  • As a visitor, you must seek to improve the society you are visiting (if you go to take someone else’s seat, please make active and productive contributions to the discussion)

  • The AP test used to be graded much more harshly, we (the students) should consider ourselves lucky

  • On the other hand, the SAT is like Vegas; each eliminated answer betters your odds of getting it right

  • Next Activity: Turn in all AP questions (were developed yesterday)

  • In each table group, instructed to mark the best question with a yellow highlighter, second best with pink

  • Group presentations – One representative from each group asks top two questions, explains answers

  • Common mistake on AP test (or tests in general) – not reading question correctly (today’s mistake being not reading “except” and finding four out of the five answer choices correct)

  • On the AP test, students are given an average of one minute per question including reading (ten minutes given to read a passage and answer ten questions relevant to the passage)
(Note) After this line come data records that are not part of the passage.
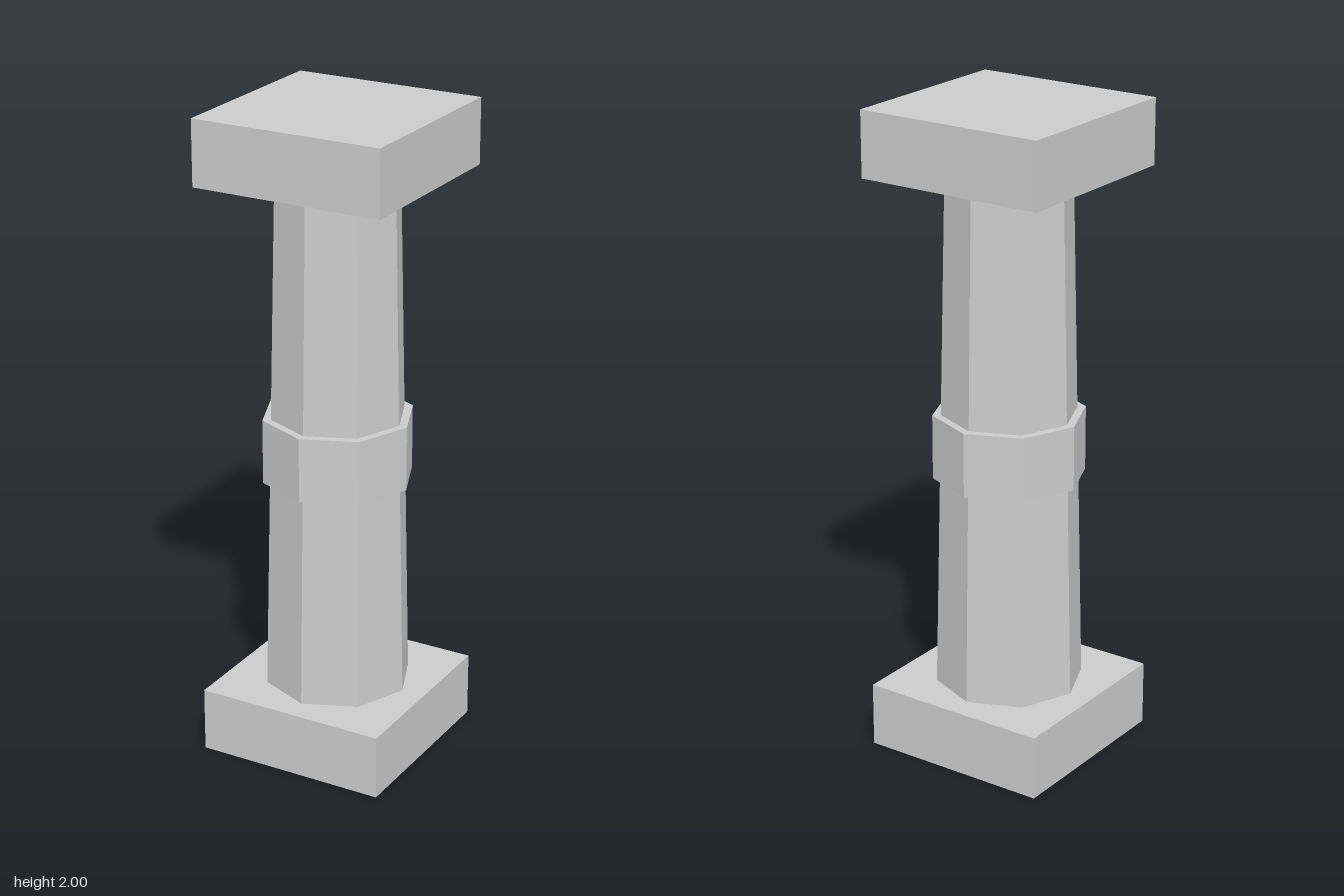
import * as THREE from 'three';

export function createModel() {
  const model = new THREE.Group();
  model.name = 'column';
  const stone = new THREE.MeshStandardMaterial({ color: 0xcccccc, flatShading: true });
  stone.name = 'grey stone';

  const add = (name, geometry, y) => {
    const mesh = new THREE.Mesh(geometry, stone);
    mesh.name = name;
    mesh.position.y = y;
    model.add(mesh);
  };

  // Square slabs at foot and head
  add('basePlinth', new THREE.BoxGeometry(0.6, 0.2, 0.6), 0.1);
  add('topSlab', new THREE.BoxGeometry(0.6, 0.2, 0.6), 1.9);

  // Tapered octagonal shaft, hidden ends left open
  add('shaft', new THREE.CylinderGeometry(0.188, 0.226, 1.6, 8, 1, true), 1);

  // Octagonal band around the middle
  add('middleBand', new THREE.CylinderGeometry(0.231, 0.231, 0.2, 8), 0.97);

  return model;
}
  • When creating questions, one must employ the same techniques used when answering questions in order to avoid errors

  • Homework: study for tomorrow’s vocabulary quiz, do the next detail page

Scribe: 10.18.2013

-Work was passed back
-Homework paragraphs for Religio Medici were turned in
-Book Review is due in five weeks (quote journals should already be done)
-Mr. Eldridge likes it when we incorporate the vocab we learn from the lists into our writing it is “cute even though [we] totally screw them up sometimes” he understands that we have not learned these words in their context yet
Tips before writing in class essay
-Think think think and when you’re done thinking, plan plan plan
-Double check that you have topic sentences(“it makes it much more enjoyable as a reader”)
-Read directions clearly
-We began the in class essay on comparing the connotation on words ex.gang vs club, cult vs religion, instrument vs tool